[Document images with source code]
::::

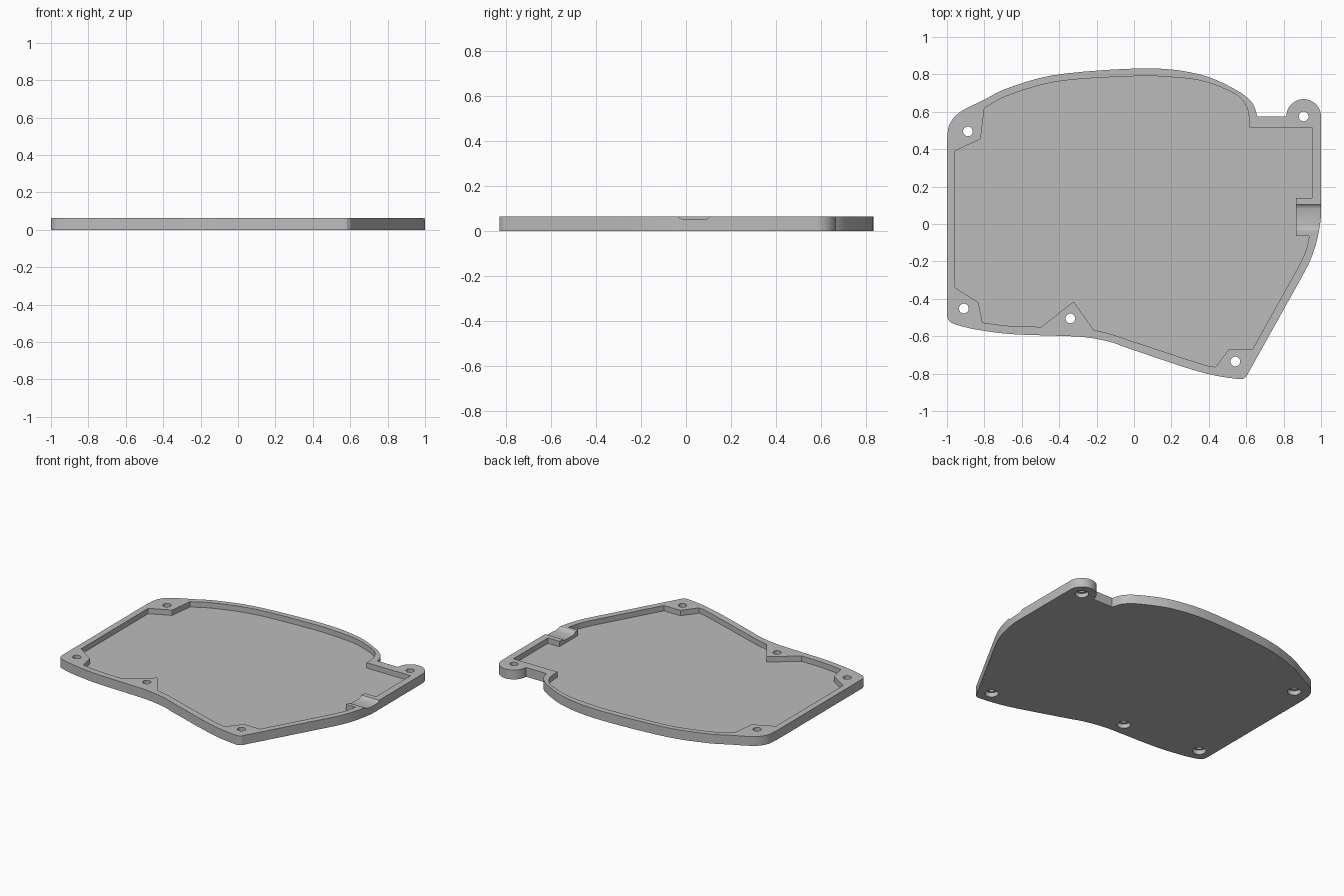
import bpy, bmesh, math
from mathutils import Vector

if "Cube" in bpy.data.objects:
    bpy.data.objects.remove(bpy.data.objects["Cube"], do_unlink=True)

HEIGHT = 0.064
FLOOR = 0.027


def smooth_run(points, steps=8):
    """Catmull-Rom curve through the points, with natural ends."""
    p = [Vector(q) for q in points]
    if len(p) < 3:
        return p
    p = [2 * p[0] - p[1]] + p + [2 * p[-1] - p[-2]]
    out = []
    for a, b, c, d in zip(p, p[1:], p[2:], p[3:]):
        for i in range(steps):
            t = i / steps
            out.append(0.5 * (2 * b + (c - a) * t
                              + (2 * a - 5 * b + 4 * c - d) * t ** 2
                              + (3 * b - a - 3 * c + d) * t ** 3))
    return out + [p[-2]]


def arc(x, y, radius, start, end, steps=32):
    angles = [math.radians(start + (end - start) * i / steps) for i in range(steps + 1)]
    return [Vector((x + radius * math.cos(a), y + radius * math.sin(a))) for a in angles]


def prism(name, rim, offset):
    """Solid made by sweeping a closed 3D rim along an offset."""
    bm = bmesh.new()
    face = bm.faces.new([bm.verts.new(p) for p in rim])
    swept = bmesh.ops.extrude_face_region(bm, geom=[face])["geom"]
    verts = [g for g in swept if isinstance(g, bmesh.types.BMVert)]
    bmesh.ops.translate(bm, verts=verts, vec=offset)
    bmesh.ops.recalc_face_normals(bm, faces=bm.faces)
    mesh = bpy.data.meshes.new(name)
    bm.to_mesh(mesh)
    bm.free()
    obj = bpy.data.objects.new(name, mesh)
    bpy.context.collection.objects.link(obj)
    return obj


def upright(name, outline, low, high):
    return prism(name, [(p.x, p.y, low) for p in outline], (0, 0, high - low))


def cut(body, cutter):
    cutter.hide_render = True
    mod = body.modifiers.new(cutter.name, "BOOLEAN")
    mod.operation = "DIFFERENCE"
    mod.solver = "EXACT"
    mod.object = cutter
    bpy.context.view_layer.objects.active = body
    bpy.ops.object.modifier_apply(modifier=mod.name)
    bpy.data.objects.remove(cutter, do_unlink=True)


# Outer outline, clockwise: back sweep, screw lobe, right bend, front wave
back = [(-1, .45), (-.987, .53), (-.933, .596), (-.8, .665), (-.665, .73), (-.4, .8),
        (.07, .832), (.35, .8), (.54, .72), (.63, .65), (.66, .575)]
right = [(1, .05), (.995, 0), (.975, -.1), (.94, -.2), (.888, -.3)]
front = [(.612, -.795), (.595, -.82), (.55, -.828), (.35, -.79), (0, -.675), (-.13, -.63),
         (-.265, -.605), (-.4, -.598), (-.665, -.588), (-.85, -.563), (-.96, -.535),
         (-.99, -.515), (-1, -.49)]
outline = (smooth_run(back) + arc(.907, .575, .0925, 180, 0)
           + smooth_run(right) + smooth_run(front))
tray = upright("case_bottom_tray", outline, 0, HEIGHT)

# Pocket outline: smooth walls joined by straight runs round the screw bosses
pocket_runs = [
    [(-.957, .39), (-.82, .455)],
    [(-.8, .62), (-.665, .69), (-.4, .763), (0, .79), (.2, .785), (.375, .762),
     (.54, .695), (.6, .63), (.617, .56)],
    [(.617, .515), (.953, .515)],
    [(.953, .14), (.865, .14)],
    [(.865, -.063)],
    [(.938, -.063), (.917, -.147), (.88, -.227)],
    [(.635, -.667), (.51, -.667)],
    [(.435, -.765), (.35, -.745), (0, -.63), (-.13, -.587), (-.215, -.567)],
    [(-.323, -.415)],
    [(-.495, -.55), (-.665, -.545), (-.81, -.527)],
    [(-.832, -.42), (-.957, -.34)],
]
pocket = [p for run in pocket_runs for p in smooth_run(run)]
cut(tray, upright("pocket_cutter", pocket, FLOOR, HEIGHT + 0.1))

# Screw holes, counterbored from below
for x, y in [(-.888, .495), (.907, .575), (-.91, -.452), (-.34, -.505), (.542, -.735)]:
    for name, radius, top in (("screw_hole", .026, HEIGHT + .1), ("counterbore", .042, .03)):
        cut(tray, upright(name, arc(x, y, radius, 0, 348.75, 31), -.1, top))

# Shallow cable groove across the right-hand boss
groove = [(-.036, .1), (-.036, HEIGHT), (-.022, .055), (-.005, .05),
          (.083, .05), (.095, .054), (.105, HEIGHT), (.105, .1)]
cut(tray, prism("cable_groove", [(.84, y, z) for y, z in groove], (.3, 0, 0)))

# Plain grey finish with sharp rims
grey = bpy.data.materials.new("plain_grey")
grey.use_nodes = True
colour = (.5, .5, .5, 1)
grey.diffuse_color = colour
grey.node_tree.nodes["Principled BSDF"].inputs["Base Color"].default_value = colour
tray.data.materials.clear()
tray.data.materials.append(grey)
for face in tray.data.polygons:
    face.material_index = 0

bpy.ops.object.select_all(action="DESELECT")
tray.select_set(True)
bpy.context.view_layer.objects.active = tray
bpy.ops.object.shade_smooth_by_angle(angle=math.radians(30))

::::

Please let your answer be exactly the lines from the one holding "colour = (.5, .5, .5, 1)" through the last line of the entries above, both ends included.

▶ **The completed task**:
colour = (.5, .5, .5, 1)
grey.diffuse_color = colour
grey.node_tree.nodes["Principled BSDF"].inputs["Base Color"].default_value = colour
tray.data.materials.clear()
tray.data.materials.append(grey)
for face in tray.data.polygons:
    face.material_index = 0

bpy.ops.object.select_all(action="DESELECT")
tray.select_set(True)
bpy.context.view_layer.objects.active = tray
bpy.ops.object.shade_smooth_by_angle(angle=math.radians(30))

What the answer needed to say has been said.